Hannah the Pet Society, a "pet-leasing" company that opened in 2010, basically has pets for rent, so that people can learn the joys of having pets without the cost, and without the anxiety and anguish that can come with ill health, or having to find it a new home. Hannah purports to provide all of a pet's monthly food and veterinary care for a flat fee, which sounds like a bargain for people who otherwise can't afford to have a pet. According to their website, they provide all veterinary care, all food, and other supplies, and even training and support for their "pet parents." The vet care supposedly includes routine, preventative, and emergency care, along with worming and other anti-parasitic treatments, dental treatments, and more. The food is "wholesome and all natural," and delivered to your door every six to eight weeks.
The training they provide for both pets and pet parents, plus their computer matching system, are intended to help people and pets learn to get along and develop the ideal relationship so that the pets stay in their homes.
Sounds like a dream, doesn't it? Somebody out there finally figured out how to take the guesswork and challenges out of choosing and caring for pets, and that can only lead to good, right? Not so fast. According to "Oregon Live," "renting" a pet includes signing a contract, as well as termination fees. Depending on the animal's age, you might have to sign on for a time commitment, after which you have the option of buying out of your contract, a cost that can reach upwards of $600.
If your pet gets sick, you can't take it to the vet of your choice; you have to see one of their vets. Furthermore, you have no say in the animal's care, so you get all of the worry and angst, and have none of the decision-making abilities. In other words, you, the pet parent, might want to simply go with the vet's recommendations for treatment, but Hannah may decide otherwise, and stick you with the burden of actually carrying out a possibly less effective--or altogether ineffective--treatment.
On Sept. 11, 2013, a story appeared on "Wilamette Week," a website dedicated to politics, news, and talking about what to do around Wilamette, Ore., about Hannah's controversial use of an animal care loophole that allows farmers and ranchers to provide some veterinary care on their own, so long as it's carried out humanely. According to executive director Lori Makinen of the Oregon Veterinary Medical Examining Board, this law was never intended to cover pets. Her ability to oversee Hannah is, in her words, "nonexistent."
Hannah has also seen veterinary clinics stop doing business with them, as they feel Hannah's practices are not always in the best interests of their pets. Some of Hannah's own clinics don't even have the necessary equipment, such as an ultrasound machine, to conduct diagnostic tests.

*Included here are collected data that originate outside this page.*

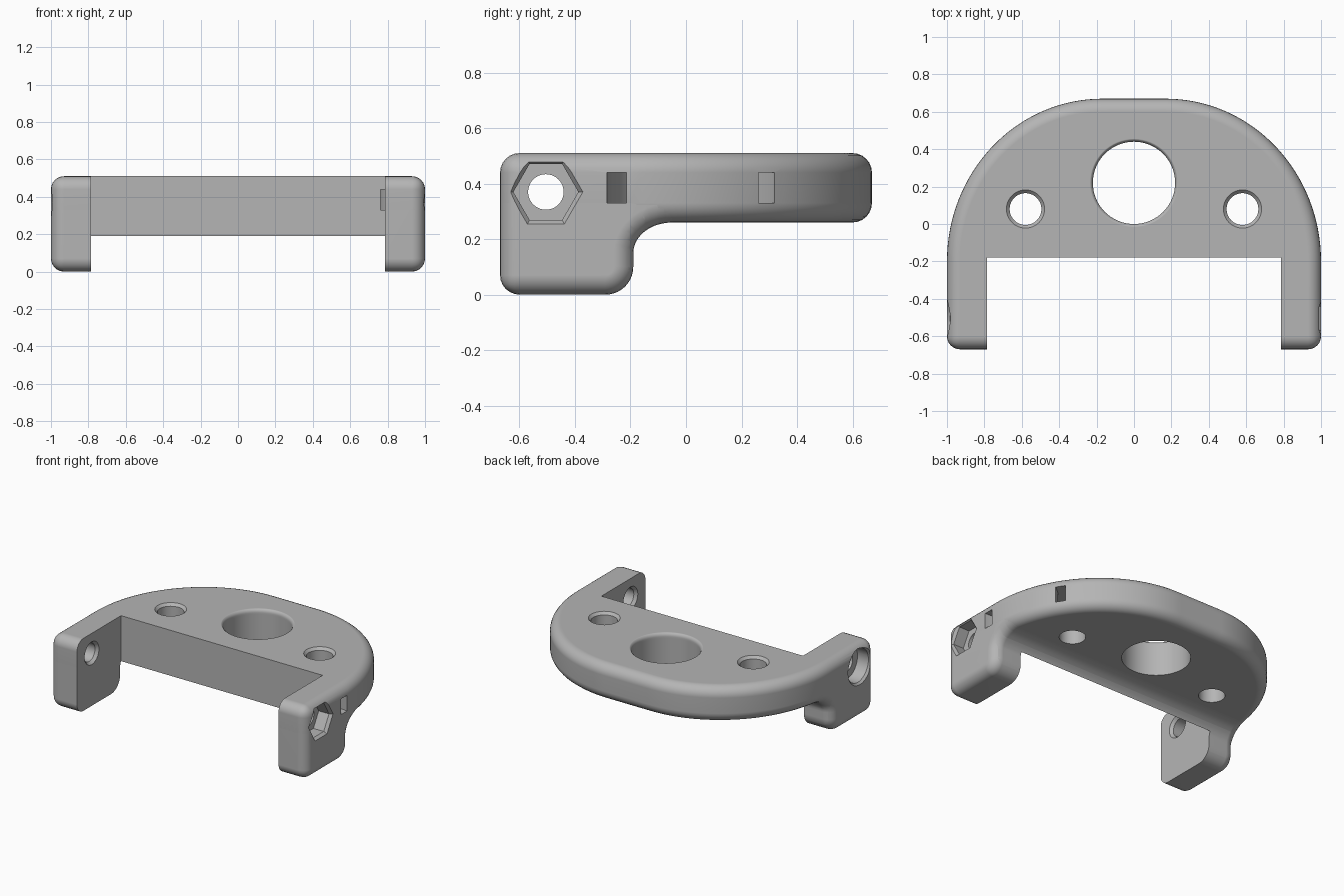
import bpy, bmesh
from math import sin, cos, pi, sqrt
from mathutils import Matrix, Vector

cube = bpy.data.objects.get("Cube")
if cube:
    bpy.data.objects.remove(cube, do_unlink=True)

ROUND = 0.07
STEPS = 6
TOP, UNDER = 0.51, 0.26
FRONT, ARC_Y = -0.67, -0.2

grey = bpy.data.materials.new("plain_grey")
grey.use_nodes = True
grey.diffuse_color = (0.46, 0.46, 0.46, 1)
for node in grey.node_tree.nodes:
    if node.type == 'BSDF_PRINCIPLED':
        node.inputs["Base Color"].default_value = grey.diffuse_color
        node.inputs["Roughness"].default_value = 0.6


def make_object(name, bm):
    bmesh.ops.recalc_face_normals(bm, faces=bm.faces)
    mesh = bpy.data.meshes.new(name)
    bm.to_mesh(mesh)
    bm.free()
    mesh.materials.append(grey)
    ob = bpy.data.objects.new(name, mesh)
    bpy.context.collection.objects.link(ob)
    return ob


def prism(points, shift):
    """Closed solid from a flat outline pushed along a vector."""
    bm = bmesh.new()
    face = bm.faces.new([bm.verts.new(p) for p in points])
    out = bmesh.ops.extrude_face_region(bm, geom=[face], use_keep_orig=True)
    moved = [v for v in out["geom"] if isinstance(v, bmesh.types.BMVert)]
    bmesh.ops.translate(bm, verts=moved, vec=shift)
    bmesh.ops.recalc_face_normals(bm, faces=bm.faces)
    return bm


def round_edges(bm, keep=lambda a, b: True):
    edges = [e for e in bm.edges if e.calc_face_angle(0) > 0.7
             and keep(e.verts[0].co, e.verts[1].co)]
    bmesh.ops.bevel(bm, geom=edges, offset=ROUND, segments=STEPS,
                    profile=0.5, affect='EDGES')


def lathe(name, profile, centre, sides=48, sideways=False, ring=False):
    """Turned cutter from (radius, height) pairs."""
    bm = bmesh.new()
    turn = Matrix.Rotation(pi / 2, 4, 'Y') if sideways else Matrix()
    matrix = Matrix.Translation(centre) @ turn
    rows = []
    for r, h in profile:
        angles = [2 * pi * k / sides + pi / 2 for k in range(sides)]
        rows.append([bm.verts.new(matrix @ Vector((r * cos(a), r * sin(a), h)))
                     for a in angles])
    pairs = list(zip(rows, rows[1:]))
    if ring:
        pairs.append((rows[-1], rows[0]))
    else:
        bm.faces.new(rows[0])
        bm.faces.new(rows[-1])
    for a, b in pairs:
        for k in range(sides):
            n = (k + 1) % sides
            bm.faces.new((a[k], a[n], b[n], b[k]))
    ob = make_object(name, bm)
    ob.hide_render = True
    return ob


def half_width(y):
    t = max(0, (y - ARC_Y) / (-FRONT - ARC_Y))
    return 0.17 + 0.83 * sqrt(max(0, 1 - t * t))


# Arched plate with rounded rims
depth = -FRONT - ARC_Y
arc = [(0.17 + 0.83 * cos(a), ARC_Y + depth * sin(a))
       for a in (pi / 2 * k / 32 for k in range(33))]
right = [(1, FRONT)] + arc
outline = right + [(-x, y) for x, y in reversed(right)]
bm = prism([(x, y, UNDER) for x, y in outline], (0, 0, TOP - UNDER))
round_edges(bm)
plate = make_object("arched_plate", bm)

# Lower legs, flowing into the plate with a concave sweep
quarter = [pi / 2 * k / 10 for k in range(11)]
side = [(FRONT, 0.40), (FRONT, 0)]
side += [(-0.29 + 0.1 * sin(a), 0.1 - 0.1 * cos(a)) for a in quarter]
side += [(-0.05 - 0.14 * cos(a), 0.15 + 0.11 * sin(a)) for a in quarter]
side += [(-0.02, 0.262), (-0.02, 0.40)]
bm = prism([(-1, y, z) for y, z in side], (2, 0, 0))
round_edges(bm, lambda a, b: min(a.z, b.z) < 0.39 and min(a.y, b.y) < -0.03)
for y in (-0.2, -0.15, -0.1, -0.06):
    bmesh.ops.bisect_plane(bm, geom=bm.verts[:] + bm.edges[:] + bm.faces[:],
                           plane_co=(0, y, 0), plane_no=(0, 1, 0))
for v in bm.verts:
    if v.co.y > ARC_Y + 0.001:
        v.co.x *= half_width(v.co.y) - 0.001
legs = make_object("lower_legs", bm)

# Cutters: front notch, vertical holes, bolt bores, nut pocket, curved tie channel
bm = bmesh.new()
bmesh.ops.create_cube(bm, size=1)
bmesh.ops.scale(bm, vec=(1.57, 1, 2), verts=bm.verts)
bmesh.ops.translate(bm, vec=(0, -0.68, 0.2), verts=bm.verts)
notch = make_object("notch_cutter", bm)
notch.hide_render = True

rim = [(0.22, -0.2), (0.22, 0.475)]
rim += [(0.245 - 0.025 * cos(a), 0.485 + 0.027 * sin(a)) for a in quarter[::2]]
rim.append((0.245, 0.7))
small = [(0.085, -0.2), (0.085, 0.492), (0.104, 0.512), (0.104, 0.7)]
bore = [(0.064, 0.805), (0.08, 0.785)]
bore = [(0.064, 1.2)] + bore + [(r, -h) for r, h in reversed(bore)] + [(0.064, -1.2)]
bolt = (0, -0.505, 0.37)
cutters = [
    notch,
    lathe("centre_hole_cutter", rim, (0, 0.22, 0), 64),
    lathe("bolt_bore_cutter", bore, bolt, 40, True),
    lathe("nut_pocket_cutter",
          [(0.117, 0.9), (0.117, 0.98), (0.135, 1.002), (0.135, 1.2)], bolt, 6, True),
    lathe("bolt_head_cutter",
          [(0.117, -0.9), (0.117, -0.985), (0.132, -1.002), (0.132, -1.2)],
          bolt, 40, True),
    lathe("tie_channel_cutter",
          [(0.255, 0.33), (0.325, 0.33), (0.325, 0.44), (0.255, 0.44)],
          (1, 0.04, 0), 32, ring=True),
]
for s in (-1, 1):
    cutters.append(lathe("mount_hole_cutter", small, (s * 0.58, 0.08, 0), 40))

# Cut both parts, then smooth the rounded areas
for ob in (plate, legs):
    bpy.ops.object.select_all(action='DESELECT')
    bpy.context.view_layer.objects.active = ob
    ob.select_set(True)
    for cutter in cutters:
        mod = ob.modifiers.new("cut", 'BOOLEAN')
        mod.operation = 'DIFFERENCE'
        mod.solver = 'EXACT'
        mod.object = cutter
        bpy.ops.object.modifier_apply(modifier=mod.name)
    bpy.ops.object.shade_smooth_by_angle(angle=0.55)
    weighted = ob.modifiers.new("weighted_normals", 'WEIGHTED_NORMAL')
    weighted.keep_sharp = True

for cutter in cutters:
    bpy.data.objects.remove(cutter, do_unlink=True)
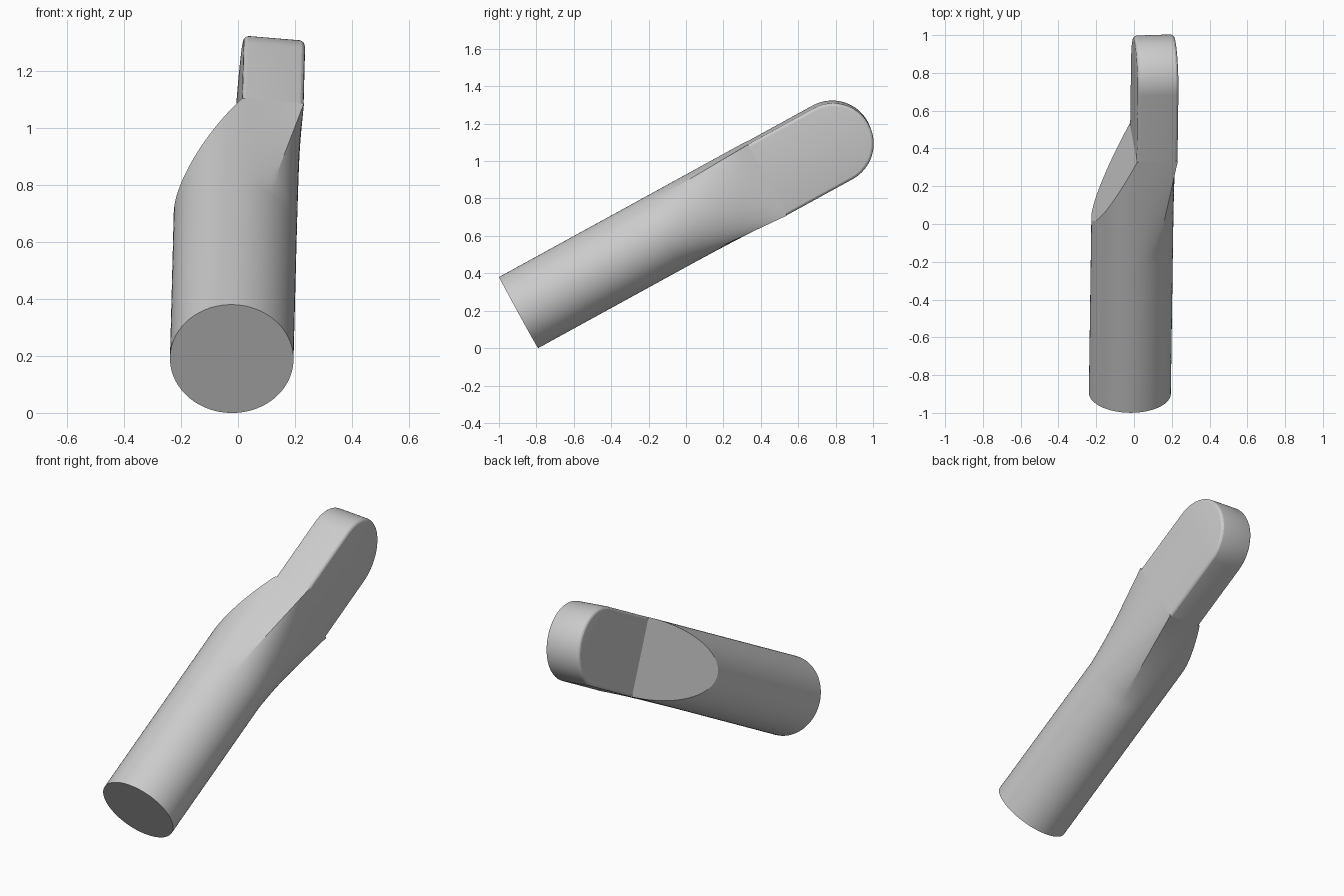
import bpy, bmesh, math
from mathutils import Matrix, Vector

cube = bpy.data.objects.get("Cube")
if cube:
    bpy.data.objects.remove(cube, do_unlink=True)

R = 0.217                                       # shaft radius, tab half height and thickness
LOFT, JOINT, EYE, CUT = 0.905, 1.51, 1.911, 1.06  # stations along the shaft

# Tilted frame: local x across the tab, local y along the shaft, local z over its width
along = Vector((0.0125, 0.877, 0.481)).normalized()
across = Vector((1, 0.03, -0.083))
across = (across - along * across.dot(along)).normalized()
frame = Matrix((across, along, across.cross(along))).transposed().to_4x4()
frame.translation = (-0.022, -0.895, 0.19)

grey = bpy.data.materials.new("plain grey")
grey.use_nodes = True
grey.diffuse_color = (0.6, 0.6, 0.6, 1)
grey.node_tree.nodes["Principled BSDF"].inputs["Base Color"].default_value = (0.6, 0.6, 0.6, 1)


def finish(bm, name):
    bmesh.ops.recalc_face_normals(bm, faces=bm.faces)
    bm.transform(frame)
    mesh = bpy.data.meshes.new(name)
    bm.to_mesh(mesh)
    bm.free()
    mesh.materials.append(grey)
    obj = bpy.data.objects.new(name, mesh)
    bpy.context.collection.objects.link(obj)
    bpy.ops.object.select_all(action='DESELECT')
    obj.select_set(True)
    bpy.context.view_layer.objects.active = obj
    bpy.ops.object.shade_smooth_by_angle(angle=math.radians(20))


def section(t, blend):
    """Circle that squares off on its +x half as blend goes to 1."""
    points = []
    for i in range(120):
        a = math.radians(3 * i)
        circle = Vector((R * math.cos(a), t, R * math.sin(a)))
        square = circle.copy()
        if circle.x > 0:
            square.x = min(R, 2 * circle.x)
            square.z = max(-R, min(R, circle.z / math.sin(math.pi / 3)))
        points.append(circle.lerp(square, blend))
    return points


# Round shaft lofted into the square neck
bm = bmesh.new()
stations = [(0, 0), (LOFT - 0.02, 0)]
stations += [(LOFT + (JOINT - LOFT) * k / 10, k / 10) for k in range(11)]
rings = [[bm.verts.new(p) for p in section(*s)] for s in stations]
for low, high in zip(rings, rings[1:]):
    for i in range(len(low)):
        j = (i + 1) % len(low)
        bm.faces.new((low[i], low[j], high[j], high[i]))
bm.faces.new(rings[0])
bm.faces.new(rings[-1])

# Sloped flat cut that takes the shaft down to the tab
cut = bmesh.ops.bisect_plane(
    bm, geom=bm.verts[:] + bm.edges[:] + bm.faces[:], dist=1e-4,
    plane_co=(0, JOINT, 0), plane_no=(JOINT - CUT, -R, 0), clear_inner=True)
rim = [e for e in cut["geom_cut"] if isinstance(e, bmesh.types.BMEdge) and e.is_boundary]
bmesh.ops.holes_fill(bm, edges=rim, sides=0)
finish(bm, "shaft")

# Flat tab with a round end and softened rims
bm = bmesh.new()
outline = [(JOINT, -R)]
for i in range(49):
    a = math.pi * (i / 48 - 0.5)
    outline.append((EYE + R * math.cos(a), R * math.sin(a)))
outline.append((JOINT, R))
face = bm.faces.new([bm.verts.new((0, y, z)) for y, z in outline])
side = bmesh.ops.extrude_face_region(bm, geom=[face])["geom"]
bmesh.ops.translate(bm, vec=(R, 0, 0), verts=[v for v in side if isinstance(v, bmesh.types.BMVert)])
rims = [e for e in bm.edges
        if abs(e.verts[0].co.x - e.verts[1].co.x) < 1e-5
        and max(v.co.y for v in e.verts) > JOINT + 1e-4]
bmesh.ops.bevel(bm, geom=rims, offset=0.02, segments=4, profile=0.5, affect='EDGES')
finish(bm, "end_tab")
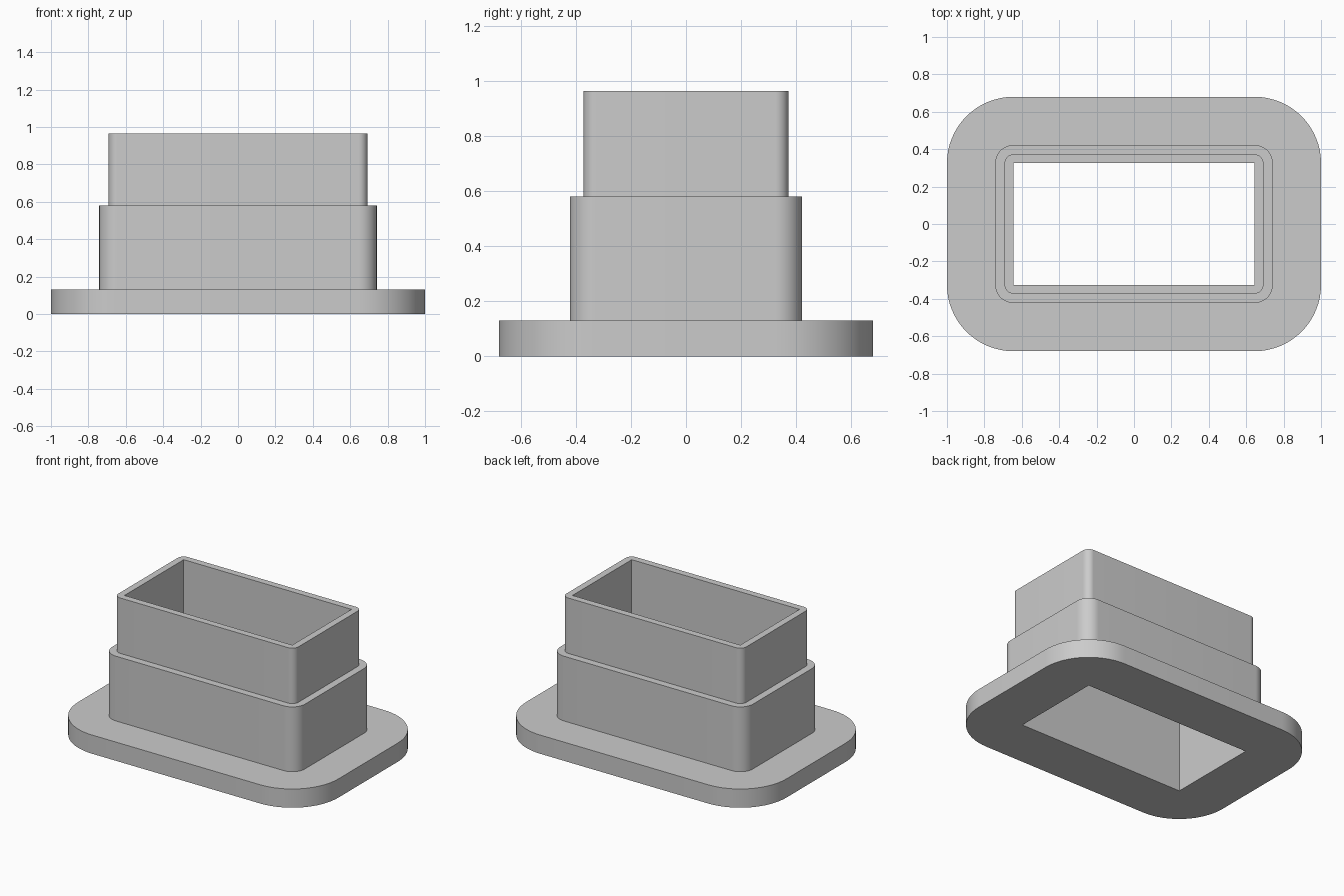
import bpy, bmesh, math

cube = bpy.data.objects.get("Cube")
if cube:
    bpy.data.objects.remove(cube, do_unlink=True)

HOLE_X, HOLE_Y = 0.645, 0.325   # half size of the through opening
CORNER_STEPS = 16

grey = bpy.data.materials.new("plain_grey")
grey.use_nodes = True
colour = (0.6, 0.6, 0.6, 1.0)
grey.diffuse_color = colour
grey.node_tree.nodes["Principled BSDF"].inputs["Base Color"].default_value = colour


def rounded_loop(bm, offset, z):
    """Opening outline grown by offset, with corners rounded by the same radius."""
    verts = []
    for i, (sx, sy) in enumerate([(1, 1), (-1, 1), (-1, -1), (1, -1)]):
        for step in range(CORNER_STEPS + 1):
            a = math.pi / 2 * (i + step / CORNER_STEPS)
            verts.append(bm.verts.new((sx * HOLE_X + offset * math.cos(a),
                                       sy * HOLE_Y + offset * math.sin(a), z)))
    return verts


# Wall section (offset from opening, height): flange, lower sleeve, upper sleeve
section = [(0, 0), (0.355, 0), (0.355, 0.13), (0.097, 0.13),
           (0.097, 0.58), (0.047, 0.58), (0.047, 0.965), (0, 0.965)]

bm = bmesh.new()
loops = [rounded_loop(bm, off, z) for off, z in section]
for k, lower in enumerate(loops):
    upper = loops[(k + 1) % len(loops)]
    for j in range(len(lower)):
        n = (j + 1) % len(lower)
        bm.faces.new((lower[j], lower[n], upper[n], upper[j]))

# Collapse the zero-radius corners into the sharp corners of the opening
bmesh.ops.remove_doubles(bm, verts=bm.verts[:], dist=0.0001)
bmesh.ops.recalc_face_normals(bm, faces=bm.faces[:])

mesh = bpy.data.meshes.new("flanged_sleeve")
bm.to_mesh(mesh)
bm.free()
mesh.materials.append(grey)
sleeve = bpy.data.objects.new("flanged_sleeve", mesh)
bpy.context.collection.objects.link(sleeve)

# Smooth rounded corners, crisp edges
bpy.ops.object.select_all(action="DESELECT")
sleeve.select_set(True)
bpy.context.view_layer.objects.active = sleeve
bpy.ops.object.shade_smooth_by_angle(angle=math.radians(30))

Then there's the fact that it's leasing pets, instead of adopting or buying them outright. So if you and your pet aren't a good match, you can bring them back and they'll find another home for it. Of course, on the surface that may sound better than a shelter, but it isn't. This kind of thing is traumatic for both the family and the pet. Dogs and cats can bond very quickly with their people, and suddenly being given up to go home with a new set of strangers, to a new unfamiliar home with new unfamiliar scents, sights and sounds isn't healthy.
The whole concept is bad for pets and for people, and appears geared more toward profiting off of treating pets like products, rather than like companions, friends, members of families, indeed, like the actual living creatures that they are. If you want to get a pet, do it the right way. Adopt. Don't "rent" from a company that has neither the pet's best interests, nor your best interests, at heart.